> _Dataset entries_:

----

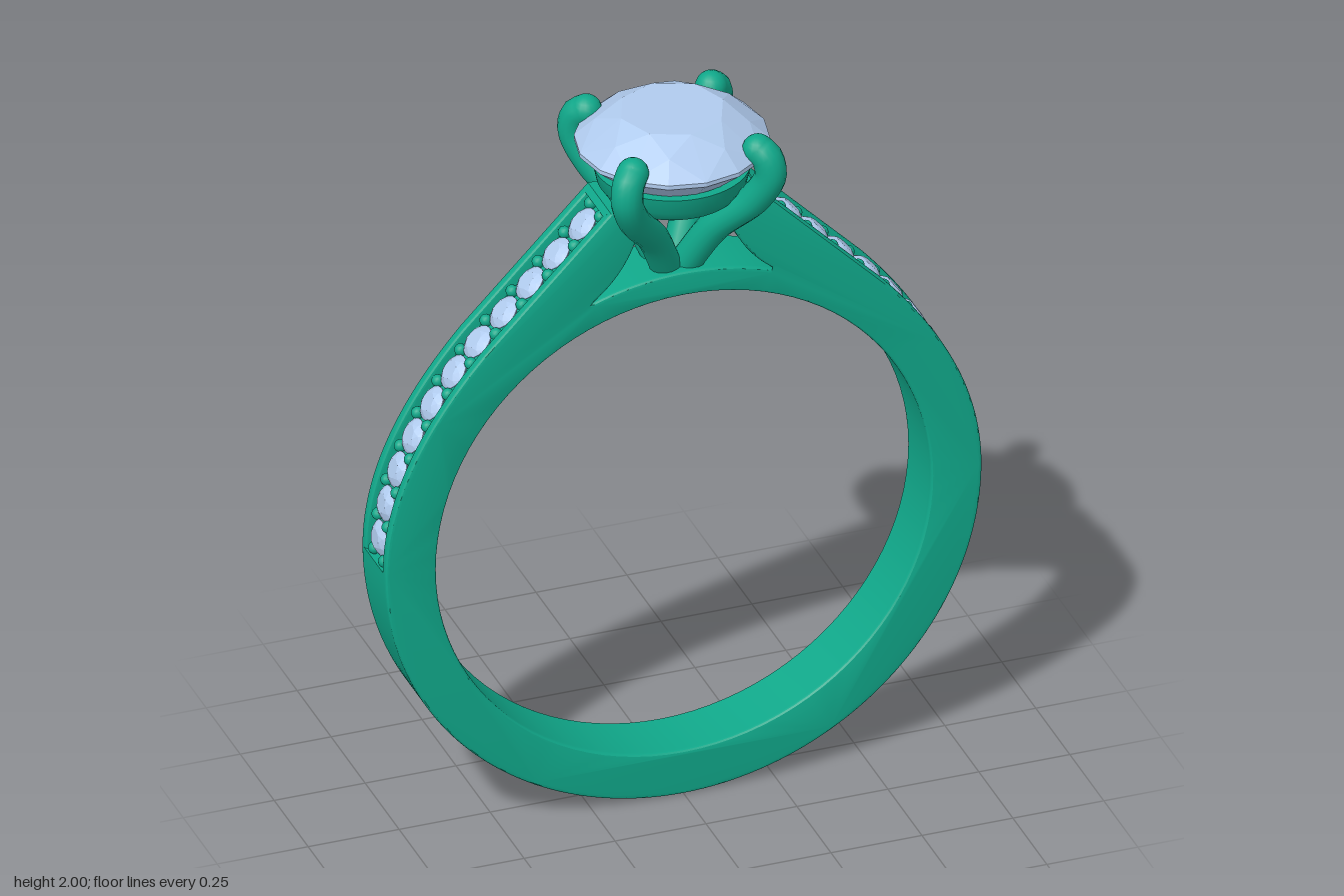
import * as THREE from 'three';
import { toCreasedNormals } from 'three/addons/utils/BufferGeometryUtils.js';
import { ConvexGeometry } from 'three/addons/geometries/ConvexGeometry.js';

const metal = new THREE.MeshStandardMaterial({ color: 0x10a88a });
const gem = new THREE.MeshStandardMaterial({ color: 0xb0cbee });

function add(parent, name, geometry, material) {
  const mesh = new THREE.Mesh(geometry, material);
  mesh.name = name;
  parent.add(mesh);
  return mesh;
}

// Band outline with raised shoulders; recess sinks the shoulder edge to form the stone channel
function bandShape(recess) {
  const r = recess, d = recess * 0.7;
  const s = new THREE.Shape();
  s.absarc(0, 0.82, 0.82, Math.PI, Math.PI * 2, false);
  if (r) s.lineTo(0.82 - r, 0.82);
  s.quadraticCurveTo(0.82 - r, 1.12 - d * 0.4, 0.55 - d, 1.42 - d);
  if (r) s.lineTo(0.215 - d, 1.76 - d).lineTo(0.215, 1.76);
  s.lineTo(0.2, 1.775);
  s.lineTo(0.13, 1.775);
  s.lineTo(0.13, 1.68);
  s.quadraticCurveTo(0.165, 1.58, 0.25, 1.517);
  s.absarc(0, 0.81, 0.75, 1.231, Math.PI - 1.231, false);
  s.quadraticCurveTo(-0.165, 1.58, -0.13, 1.68);
  s.lineTo(-0.13, 1.775);
  s.lineTo(-0.2, 1.775);
  if (r) s.lineTo(-0.215, 1.76).lineTo(-0.215 + d, 1.76 - d);
  s.lineTo(-0.55 + d, 1.42 - d);
  s.quadraticCurveTo(-0.82 + r, 1.12 - d * 0.4, -0.82 + r, 0.82);
  s.holes.push(new THREE.Path().absarc(0, 0.81, 0.68, 0, Math.PI * 2, true));
  return s;
}

// Faceted round stone of radius 0.253 with its girdle at y = 0
function stoneGeometry() {
  const points = [new THREE.Vector3(0, -0.22, 0)];
  const row = (n, r, y, shift) => {
    for (let i = 0; i < n; i++) {
      const a = ((i + shift) / n) * Math.PI * 2;
      points.push(new THREE.Vector3(r * Math.cos(a), y, r * Math.sin(a)));
    }
  };
  row(8, 0.14, 0.09, 0);
  row(8, 0.2, 0.056, 0.5);
  row(16, 0.253, 0.008, 0);
  row(16, 0.253, -0.004, 0);
  return new ConvexGeometry(points);
}

export function createModel() {
  const ring = new THREE.Group();
  ring.name = 'ring';

  // Band: a core between two bevelled side walls
  const core = new THREE.ExtrudeGeometry(bandShape(0.03), { depth: 0.15, bevelEnabled: false, curveSegments: 48 });
  core.translate(0, 0, -0.075);
  add(ring, 'bandCore', toCreasedNormals(core, 0.5), metal);
  for (const side of [1, -1]) {
    const wall = new THREE.ExtrudeGeometry(bandShape(0), {
      depth: 0.01, bevelThickness: 0.01, bevelSize: 0.01, bevelOffset: -0.01, bevelSegments: 3, curveSegments: 48,
    });
    wall.translate(0, 0, side * 0.075 - 0.005);
    add(ring, side > 0 ? 'frontWall' : 'backWall', toCreasedNormals(wall, 0.5), metal);
  }

  // Centre stone
  const stone = stoneGeometry();
  add(ring, 'centreStone', stone, gem).position.y = 1.91;

  // Tapered collet below the stone
  const profile = [[0.085, 1.755], [0.15, 1.755], [0.175, 1.77], [0.195, 1.8], [0.205, 1.845], [0.18, 1.845], [0.085, 1.755]];
  const collet = new THREE.LatheGeometry(profile.map(([x, y]) => new THREE.Vector2(x, y)), 48);
  add(ring, 'collet', toCreasedNormals(collet, 0.6), metal);

  // Four hooked prongs with rounded tips
  const prongPoints = [[0.025, 1.55], [0.085, 1.68], [0.165, 1.79], [0.197, 1.87], [0.19, 1.92], [0.172, 1.938]];
  for (const sx of [1, -1]) for (const sz of [1, -1]) {
    const prong = new THREE.Group();
    prong.name = 'prong';
    ring.add(prong);
    const path = new THREE.CatmullRomCurve3(prongPoints.map(([d, y]) => new THREE.Vector3(sx * d, y, sz * d)));
    add(prong, 'prongStem', new THREE.TubeGeometry(path, 32, 0.042, 16), metal);
    add(prong, 'prongTip', new THREE.SphereGeometry(0.042, 16, 12), metal).position.copy(path.getPoint(1));
  }

  // Small stones and holding beads along both shoulders
  const shoulder = new THREE.CurvePath();
  shoulder.add(new THREE.QuadraticBezierCurve(
    new THREE.Vector2(0.82, 0.82), new THREE.Vector2(0.82, 1.12), new THREE.Vector2(0.55, 1.42)));
  shoulder.add(new THREE.LineCurve(new THREE.Vector2(0.55, 1.42), new THREE.Vector2(0.2, 1.775)));
  const bead = new THREE.SphereGeometry(0.017, 12, 8);
  const up = new THREE.Vector3(0, 1, 0);
  const count = 11, first = 0.056, pitch = (0.93 - first) / (count - 1);
  for (const side of [1, -1]) {
    const row = new THREE.Group();
    row.name = side > 0 ? 'leftShoulderStones' : 'rightShoulderStones';
    ring.add(row);
    const place = (mesh, u, sink, z) => {
      const p = shoulder.getPointAt(u), t = shoulder.getTangentAt(u);
      const normal = new THREE.Vector3(side * t.y, -t.x, 0).normalize();
      mesh.position.set(side * p.x, p.y, z).addScaledVector(normal, -sink);
      mesh.quaternion.setFromUnitVectors(up, normal);
    };
    for (let i = 0; i <= count; i++) {
      const u = first + i * pitch;
      if (i < count) {
        const small = add(row, 'smallStone', stone, gem);
        small.scale.setScalar(0.19);
        place(small, u, 0.016, 0);
      }
      for (const z of [0.037, -0.037]) place(add(row, 'bead', bead, metal), u - pitch / 2, 0.016, z);
    }
  }
  return ring;
}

----

> _AIM OF THE EXERCISE_: Filter the entries above down to the lines containing the word "ring".

> _ANSWER BOX_:
  const ring = new THREE.Group();
  ring.name = 'ring';
  add(ring, 'bandCore', toCreasedNormals(core, 0.5), metal);
    add(ring, side > 0 ? 'frontWall' : 'backWall', toCreasedNormals(wall, 0.5), metal);
  add(ring, 'centreStone', stone, gem).position.y = 1.91;
  add(ring, 'collet', toCreasedNormals(collet, 0.6), metal);
    ring.add(prong);
    ring.add(row);
  return ring;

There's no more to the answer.